where even the insects pose.


Then on we drove to Atlanta where the purple and red and pink and white crepe myrtle blooms all summer,


 strange things happen to flora at the  Botanical Gardens,


and a Colorado Springs artist Dale Chihuly contributes his glass sculpture to the fountain (he has no idea we snuck in as well). At least Richard says it's Dale's work.  If I've led you on, I apologize!




We finished with a sobering time at the Martin Luther King exhibit.  This is where he was born. Don't miss the Ebenezer Baptist Church and the history center just across the street.
I've heard that a picture is worth 1000 words...much easier on the eye than multitudinous print, I think.  Enjoy, yuall!

Wednesday, July 16, 2014

Thru-Hiking





Not 'through hiking' (words I will be happy to hear), but that won't be for another two plus weeks.  My former marathon-national-champion-son is now a hiker encountering weather he never planned on for the middle of July...monsoon season in the Rockies arrived early this year.  Sunshine gone by noon, dark billowing clouds heavy with moisture, lightning, rain, hail and cold have plagued him the last week.  River crossings through fast rushing water, yet scenery so breathtaking even non-believing mortals would be given pause.  The San Juan's loom ahead and more tales to be told next week.  I can't wait!   Psalm 148:7-10 This post from Judy again.

Wednesday, July 9, 2014

Scott's Peregrination


After 7 days and over 120 miles, who looks the worse for wear?  My son's trip over the Colorado Trail is killing me!  

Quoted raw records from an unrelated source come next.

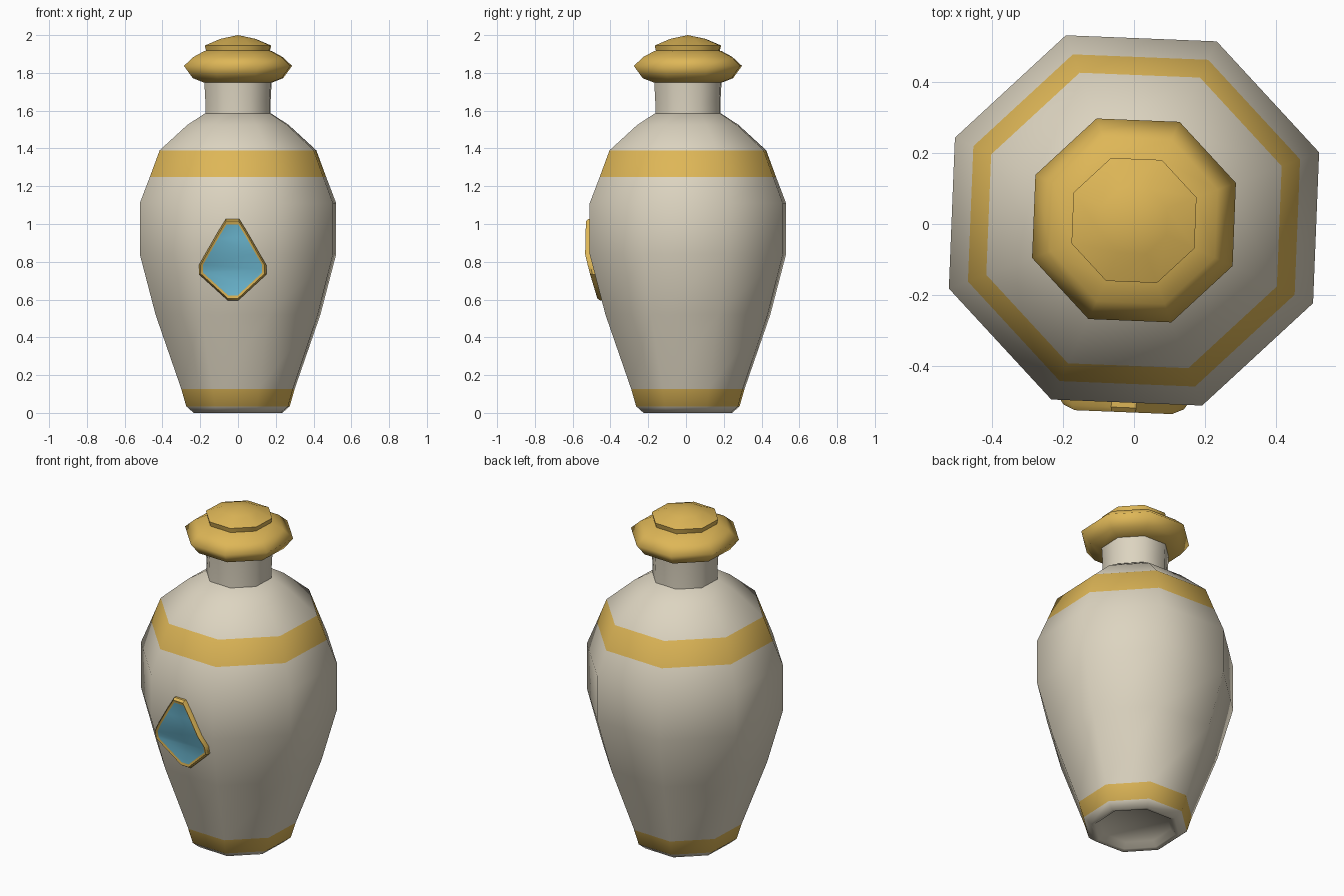
import bpy, bmesh, math
from mathutils import Vector, Matrix

if "Cube" in bpy.data.objects:
    bpy.data.objects.remove(bpy.data.objects["Cube"], do_unlink=True)

SIDES = 8
PHASE = math.radians(20.2)
CENTRE_Y = 0.01


def material(name, rgb):
    m = bpy.data.materials.new(name)
    m.use_nodes = True
    m.diffuse_color = (*rgb, 1)
    m.node_tree.nodes["Principled BSDF"].inputs["Base Color"].default_value = (*rgb, 1)
    return m


cream = material("cream glaze", (0.72, 0.66, 0.53))
gold = material("gold", (0.73, 0.47, 0.095))
blue = material("blue enamel", (0.16, 0.51, 0.68))


def finish(bm, name, mats, angle):
    bmesh.ops.recalc_face_normals(bm, faces=bm.faces)
    me = bpy.data.meshes.new(name)
    bm.to_mesh(me)
    bm.free()
    ob = bpy.data.objects.new(name, me)
    bpy.context.collection.objects.link(ob)
    for m in mats:
        me.materials.append(m)
    bpy.ops.object.select_all(action='DESELECT')
    ob.select_set(True)
    bpy.context.view_layer.objects.active = ob
    bpy.ops.object.shade_smooth_by_angle(angle=math.radians(angle))
    return ob


def bridge(bm, a, b):
    n = len(a)
    return [bm.faces.new((a[i], a[(i + 1) % n], b[(i + 1) % n], b[i])) for i in range(n)]


def lathe(name, profile, mats, angle, bands=()):
    """Eight-sided turned part; faces within a height band take the second material."""
    bm = bmesh.new()
    rings = []
    for r, z in profile:
        if r == 0:
            rings.append([bm.verts.new((0, CENTRE_Y, z))])
            continue
        rings.append([bm.verts.new((r * math.cos(PHASE + i * math.tau / SIDES),
                                    CENTRE_Y + r * math.sin(PHASE + i * math.tau / SIDES), z))
                      for i in range(SIDES)])
    for a, b in zip(rings, rings[1:]):
        if len(a) == 1 or len(b) == 1:
            tip, ring = (a[0], b) if len(a) == 1 else (b[0], a)
            for i in range(SIDES):
                bm.faces.new((ring[i], ring[(i + 1) % SIDES], tip))
        else:
            bridge(bm, a, b)
    for f in bm.faces:
        z = f.calc_center_median().z
        outer = f.calc_center_median().xy.length > 0.26
        if outer and any(lo < z < hi for lo, hi in bands):
            f.material_index = 1
    return finish(bm, name, mats, angle)


# Body with a recessed base and two gold bands
side = [(0.292, 0.035), (0.32, 0.127), (0.465, 0.52), (0.554, 0.84), (0.554, 1.11),
        (0.497, 1.25), (0.442, 1.39), (0.285, 1.525), (0.187, 1.585), (0.16, 1.585)]
base = [(0, 0.04), (0.2, 0.035), (0.225, 0.005), (0.25, 0)]
lathe("vase_body", base + side, [cream, gold], 60, [(0.035, 0.127), (1.25, 1.39)])

# Neck
lathe("vase_neck", [(0.184, 1.55), (0.184, 1.65), (0.19, 1.755)], [cream], 60)

# Lid and its low pointed cap
lathe("lid", [(0, 1.745), (0.187, 1.747), (0.255, 1.772), (0.305, 1.837),
              (0.25, 1.885), (0.187, 1.917), (0, 1.925)], [gold], 100)
lathe("lid_cap", [(0, 1.915), (0.18, 1.915), (0.187, 1.945), (0.1, 1.98), (0, 2.0)], [gold], 60)


def apothem(z):
    """Distance from the axis to the middle of a body side at height z."""
    for (r0, z0), (r1, z1) in zip(side, side[1:]):
        if z0 <= z <= z1:
            return (r0 + (r1 - r0) * (z - z0) / (z1 - z0)) * math.cos(math.pi / SIDES)
    return side[0][0]


# Front medallion: gold frame and blue inlay, wrapped down the body
half = [(0.035, 1.027), (0.075, 0.962), (0.178, 0.783), (0.178, 0.733), (0.027, 0.595)]
outline = half + [(-x, z) for x, z in reversed(half)]
mid_z = 0.8
bm = bmesh.new()
loops = []
for scale, lift in ((1.0, -0.02), (1.0, 0.014), (0.95, 0.027), (0.875, 0.02)):
    loops.append([bm.verts.new((x * scale, -lift, mid_z + (z - mid_z) * scale))
                  for x, z in outline])
for a, b in zip(loops, loops[1:]):
    bridge(bm, a, b)
bm.faces.new(loops[-1]).material_index = 1
for z in (0.92, 0.84, 0.76, 0.68):
    bmesh.ops.bisect_plane(bm, geom=bm.verts[:] + bm.edges[:] + bm.faces[:],
                           plane_co=(0, 0, z), plane_no=(0, 0, 1))
for v in bm.verts:
    v.co.y -= apothem(v.co.z)
turn = Matrix.Rotation(PHASE - math.pi / SIDES, 4, 'Z')
place = Matrix.Translation(Vector((-0.008, CENTRE_Y, 0))) @ turn
bmesh.ops.transform(bm, matrix=place, verts=bm.verts)
finish(bm, "front_medallion", [gold, blue], 35)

We met him Sunday morning in Copper Mountain and drove to nearby Frisco so he could have a good night's sleep on a real mattress and re-supply food and whatever else necessary for this long 500 mile journey in the Rocky Mountains.  He was exhausted and dehydrated, but gratified.  After a well deserved breakfast of eggs, sausage, challah french toast and cups and cups of hot coffee on the Bread and Salt patio, we found a darling bed and breakfast hotel dating from 1885 and moved into a small but cozy old fashioned room, decorated in flowered and striped wallpaper, antique furniture and old quilts.  He told us stories of thunderstorms, wind and lightning.  Mosquitoes, deer, elk and big horn sheep.  He slept the afternoon away, regaining strength for the next three-quarters of his expedition.  Monday morning after another hearty breakfast, we bid him God-speed until we meet him in another 8 or 9 days. 

I'm a mother...I cried again as he walked up the trail and out of sight.  I'll keep you posted.

       Judy